She adds: “Engen is very employee focused and customer centric. It is important for the customers to feel the passion we have for the brand, as most of the Engen customers are very passionate about the brand. Negative feedback does, however, offer us an opportunity to grow and improve our service offering.”
Just as Bako is a very different person today compared to the early 2000s, so Engen and the petrochemical industry has changed dramatically.
Bako notes that when she worked in the retail division at Engen in the early 2000s, the company had six competitors and was concerned about one more joining. Today, Engen has more than 200 competitors.
“In 2001, our fear was that the blue-pump agreement was ending and Sasol was entering the market. In the commercial division, we are now competing with 200 suppliers. We have to continually come up with innovative strategies on how to occupy our space and defend our market share,” Bako says.

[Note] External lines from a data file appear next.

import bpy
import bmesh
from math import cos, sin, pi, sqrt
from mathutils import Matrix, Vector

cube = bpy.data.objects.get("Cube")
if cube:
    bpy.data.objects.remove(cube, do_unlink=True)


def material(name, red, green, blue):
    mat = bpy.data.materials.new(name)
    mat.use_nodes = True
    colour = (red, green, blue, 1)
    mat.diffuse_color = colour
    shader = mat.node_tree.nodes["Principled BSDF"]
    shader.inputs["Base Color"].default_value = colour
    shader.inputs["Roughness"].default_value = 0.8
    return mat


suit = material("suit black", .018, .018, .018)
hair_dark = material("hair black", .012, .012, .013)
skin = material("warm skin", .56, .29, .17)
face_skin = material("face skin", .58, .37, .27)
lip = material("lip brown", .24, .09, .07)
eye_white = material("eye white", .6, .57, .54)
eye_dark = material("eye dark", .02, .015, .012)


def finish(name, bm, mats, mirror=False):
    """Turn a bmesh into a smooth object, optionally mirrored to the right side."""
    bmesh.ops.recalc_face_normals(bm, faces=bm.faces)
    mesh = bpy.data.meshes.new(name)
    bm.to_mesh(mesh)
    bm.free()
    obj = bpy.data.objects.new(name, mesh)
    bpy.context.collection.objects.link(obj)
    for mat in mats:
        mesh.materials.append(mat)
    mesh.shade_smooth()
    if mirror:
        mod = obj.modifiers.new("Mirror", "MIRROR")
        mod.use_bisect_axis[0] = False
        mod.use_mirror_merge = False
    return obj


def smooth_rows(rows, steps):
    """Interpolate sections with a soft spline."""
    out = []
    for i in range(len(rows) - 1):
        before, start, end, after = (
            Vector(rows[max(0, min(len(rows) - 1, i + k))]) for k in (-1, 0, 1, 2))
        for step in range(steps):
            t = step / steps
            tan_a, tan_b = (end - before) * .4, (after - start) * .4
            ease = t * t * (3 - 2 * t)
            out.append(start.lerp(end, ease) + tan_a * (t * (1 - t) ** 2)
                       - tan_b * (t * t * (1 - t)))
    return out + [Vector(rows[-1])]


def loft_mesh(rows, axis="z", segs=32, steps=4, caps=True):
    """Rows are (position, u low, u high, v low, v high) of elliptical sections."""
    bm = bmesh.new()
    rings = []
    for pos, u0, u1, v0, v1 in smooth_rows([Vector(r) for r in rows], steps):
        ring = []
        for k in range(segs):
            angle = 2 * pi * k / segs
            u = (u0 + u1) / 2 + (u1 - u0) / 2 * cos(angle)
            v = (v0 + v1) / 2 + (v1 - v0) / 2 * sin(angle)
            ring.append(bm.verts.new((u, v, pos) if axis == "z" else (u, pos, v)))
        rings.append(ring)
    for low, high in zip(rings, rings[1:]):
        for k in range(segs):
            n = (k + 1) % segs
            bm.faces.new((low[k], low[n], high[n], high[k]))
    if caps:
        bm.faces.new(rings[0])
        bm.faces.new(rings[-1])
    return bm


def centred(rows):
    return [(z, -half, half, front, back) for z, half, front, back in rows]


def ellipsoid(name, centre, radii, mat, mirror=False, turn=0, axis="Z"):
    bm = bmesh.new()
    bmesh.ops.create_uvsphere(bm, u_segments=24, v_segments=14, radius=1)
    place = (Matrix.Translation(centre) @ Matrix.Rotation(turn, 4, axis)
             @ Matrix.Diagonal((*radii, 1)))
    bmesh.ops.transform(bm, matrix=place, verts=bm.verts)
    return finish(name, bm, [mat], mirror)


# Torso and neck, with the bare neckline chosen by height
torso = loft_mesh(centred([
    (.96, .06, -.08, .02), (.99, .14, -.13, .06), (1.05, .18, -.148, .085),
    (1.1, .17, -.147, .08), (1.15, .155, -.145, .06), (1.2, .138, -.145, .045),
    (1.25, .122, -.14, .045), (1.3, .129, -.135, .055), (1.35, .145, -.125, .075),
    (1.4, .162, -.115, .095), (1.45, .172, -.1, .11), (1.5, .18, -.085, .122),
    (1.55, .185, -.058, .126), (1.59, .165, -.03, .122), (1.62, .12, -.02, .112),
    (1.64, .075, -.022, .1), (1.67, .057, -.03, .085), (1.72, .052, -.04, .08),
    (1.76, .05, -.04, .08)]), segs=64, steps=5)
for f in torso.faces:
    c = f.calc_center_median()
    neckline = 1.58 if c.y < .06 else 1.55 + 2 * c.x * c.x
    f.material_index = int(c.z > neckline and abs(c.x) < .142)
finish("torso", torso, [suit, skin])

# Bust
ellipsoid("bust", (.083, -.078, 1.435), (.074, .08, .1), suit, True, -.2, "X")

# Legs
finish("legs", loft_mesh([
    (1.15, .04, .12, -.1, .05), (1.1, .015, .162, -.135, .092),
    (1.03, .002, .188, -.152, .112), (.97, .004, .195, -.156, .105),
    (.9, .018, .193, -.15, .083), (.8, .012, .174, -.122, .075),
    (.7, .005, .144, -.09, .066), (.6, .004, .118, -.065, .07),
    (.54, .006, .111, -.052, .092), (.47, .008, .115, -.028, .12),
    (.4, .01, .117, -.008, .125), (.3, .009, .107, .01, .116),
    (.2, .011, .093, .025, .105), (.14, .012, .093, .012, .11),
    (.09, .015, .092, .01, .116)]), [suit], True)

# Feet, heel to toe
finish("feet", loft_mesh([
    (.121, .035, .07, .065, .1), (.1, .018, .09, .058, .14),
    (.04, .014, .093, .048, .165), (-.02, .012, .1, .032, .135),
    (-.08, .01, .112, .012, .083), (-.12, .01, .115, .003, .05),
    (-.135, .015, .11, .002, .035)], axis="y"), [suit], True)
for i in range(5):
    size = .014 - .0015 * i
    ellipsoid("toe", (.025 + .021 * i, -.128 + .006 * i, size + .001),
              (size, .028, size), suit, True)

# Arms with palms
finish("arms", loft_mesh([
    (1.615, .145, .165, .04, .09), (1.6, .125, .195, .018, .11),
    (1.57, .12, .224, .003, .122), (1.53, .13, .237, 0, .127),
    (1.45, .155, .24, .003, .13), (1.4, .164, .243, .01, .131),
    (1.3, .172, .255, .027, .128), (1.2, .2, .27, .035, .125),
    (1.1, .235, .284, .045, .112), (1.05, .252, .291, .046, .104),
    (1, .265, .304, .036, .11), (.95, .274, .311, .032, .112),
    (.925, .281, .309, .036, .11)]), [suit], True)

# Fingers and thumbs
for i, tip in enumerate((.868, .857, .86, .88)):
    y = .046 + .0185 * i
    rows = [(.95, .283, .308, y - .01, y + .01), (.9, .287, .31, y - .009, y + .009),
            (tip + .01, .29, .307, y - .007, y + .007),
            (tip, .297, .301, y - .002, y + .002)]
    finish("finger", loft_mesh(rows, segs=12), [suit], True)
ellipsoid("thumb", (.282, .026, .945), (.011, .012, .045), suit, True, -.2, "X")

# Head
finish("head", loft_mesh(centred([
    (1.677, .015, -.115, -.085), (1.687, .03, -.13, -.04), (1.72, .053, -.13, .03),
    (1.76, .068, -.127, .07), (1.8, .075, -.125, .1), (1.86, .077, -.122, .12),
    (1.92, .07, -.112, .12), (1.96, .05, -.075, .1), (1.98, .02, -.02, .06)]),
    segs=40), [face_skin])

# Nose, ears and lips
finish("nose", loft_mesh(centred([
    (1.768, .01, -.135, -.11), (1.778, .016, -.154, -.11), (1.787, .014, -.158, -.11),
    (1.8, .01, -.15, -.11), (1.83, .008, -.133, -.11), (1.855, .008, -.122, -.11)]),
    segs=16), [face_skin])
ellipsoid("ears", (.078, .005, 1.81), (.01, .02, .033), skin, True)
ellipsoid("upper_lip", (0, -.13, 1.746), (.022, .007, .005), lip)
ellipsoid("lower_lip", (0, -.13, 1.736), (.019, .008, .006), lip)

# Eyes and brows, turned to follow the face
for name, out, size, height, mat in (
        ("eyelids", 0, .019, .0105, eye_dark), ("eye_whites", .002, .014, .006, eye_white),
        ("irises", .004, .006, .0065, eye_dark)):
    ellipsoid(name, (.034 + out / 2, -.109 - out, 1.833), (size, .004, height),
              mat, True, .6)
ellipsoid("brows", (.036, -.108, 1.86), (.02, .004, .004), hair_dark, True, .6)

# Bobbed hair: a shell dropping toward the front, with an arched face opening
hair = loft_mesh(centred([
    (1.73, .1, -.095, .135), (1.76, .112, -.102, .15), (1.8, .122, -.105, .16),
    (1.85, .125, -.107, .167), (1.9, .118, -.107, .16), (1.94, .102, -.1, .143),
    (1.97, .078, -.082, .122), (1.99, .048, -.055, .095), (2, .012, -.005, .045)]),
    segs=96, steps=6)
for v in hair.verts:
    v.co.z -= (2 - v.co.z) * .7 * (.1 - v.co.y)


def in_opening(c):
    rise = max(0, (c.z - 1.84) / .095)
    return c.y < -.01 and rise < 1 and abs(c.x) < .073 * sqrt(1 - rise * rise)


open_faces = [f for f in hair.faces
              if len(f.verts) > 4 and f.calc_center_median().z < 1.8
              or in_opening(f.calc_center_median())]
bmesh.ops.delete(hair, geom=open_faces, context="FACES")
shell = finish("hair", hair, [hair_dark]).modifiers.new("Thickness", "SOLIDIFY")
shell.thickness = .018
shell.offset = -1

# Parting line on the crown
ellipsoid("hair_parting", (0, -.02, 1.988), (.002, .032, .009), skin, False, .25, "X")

One approach is focusing on customer value and services. Bako explains: “Engen sells solutions. We speak to customers about what else they need so that we can offer a package deal.” This ever-changing environment is one of the things that she loves about the industry along with its size.
She notes: “The industry is small, so you get to know everyone. The people in the industry are all pro-development. Whether it is developing the industry as a whole, or as an individual, we learn a lot from each other. Although I’m in marketing, I spend a lot of time with sales and engineering teams. There is a lot of growth and collaboration.”
It is not surprising that with her two Master’s degrees, Bako advises young professionals entering the industry to continue studying. She says: “If you have a vision of where you would like to be, write it down and look at it often to remind yourself why you are here in the first place. Then never stop learning.
“Your company is giving something to you – even if it is just a pay check. It is then up to you to give something back in order to make it a two-way relationship. It is also important to volunteer internally and learn from colleagues.”
Although Engen is playing its cards close to its chest, there are some exciting developments in place for 2019 including the launch of a new diesel. It’s parent company Petronas has invested in an internal exchange programme dubbed “cross pollination” in which staff from the Petronas group of companies are given international postings to learn and share their knowledge when they return.
At the end of December, Bako and her family will bid a temporary farewell to South Africa to take up a two-year posting at Petronas Lubricants International in Italy where she will be exposed to and gain valuable experience of the global lubricants market.
“The benefit to Engen is that when I return to South Africa, I can share the knowledge gained and further contribute to Engen’s vision of being the oil company of choice,” Bako concludes.
Those of us remaining in South Africa are excited to see what this brand, which has inspired such passion in Bako, has to offer in 2019. We wish Bako luck in her expedition.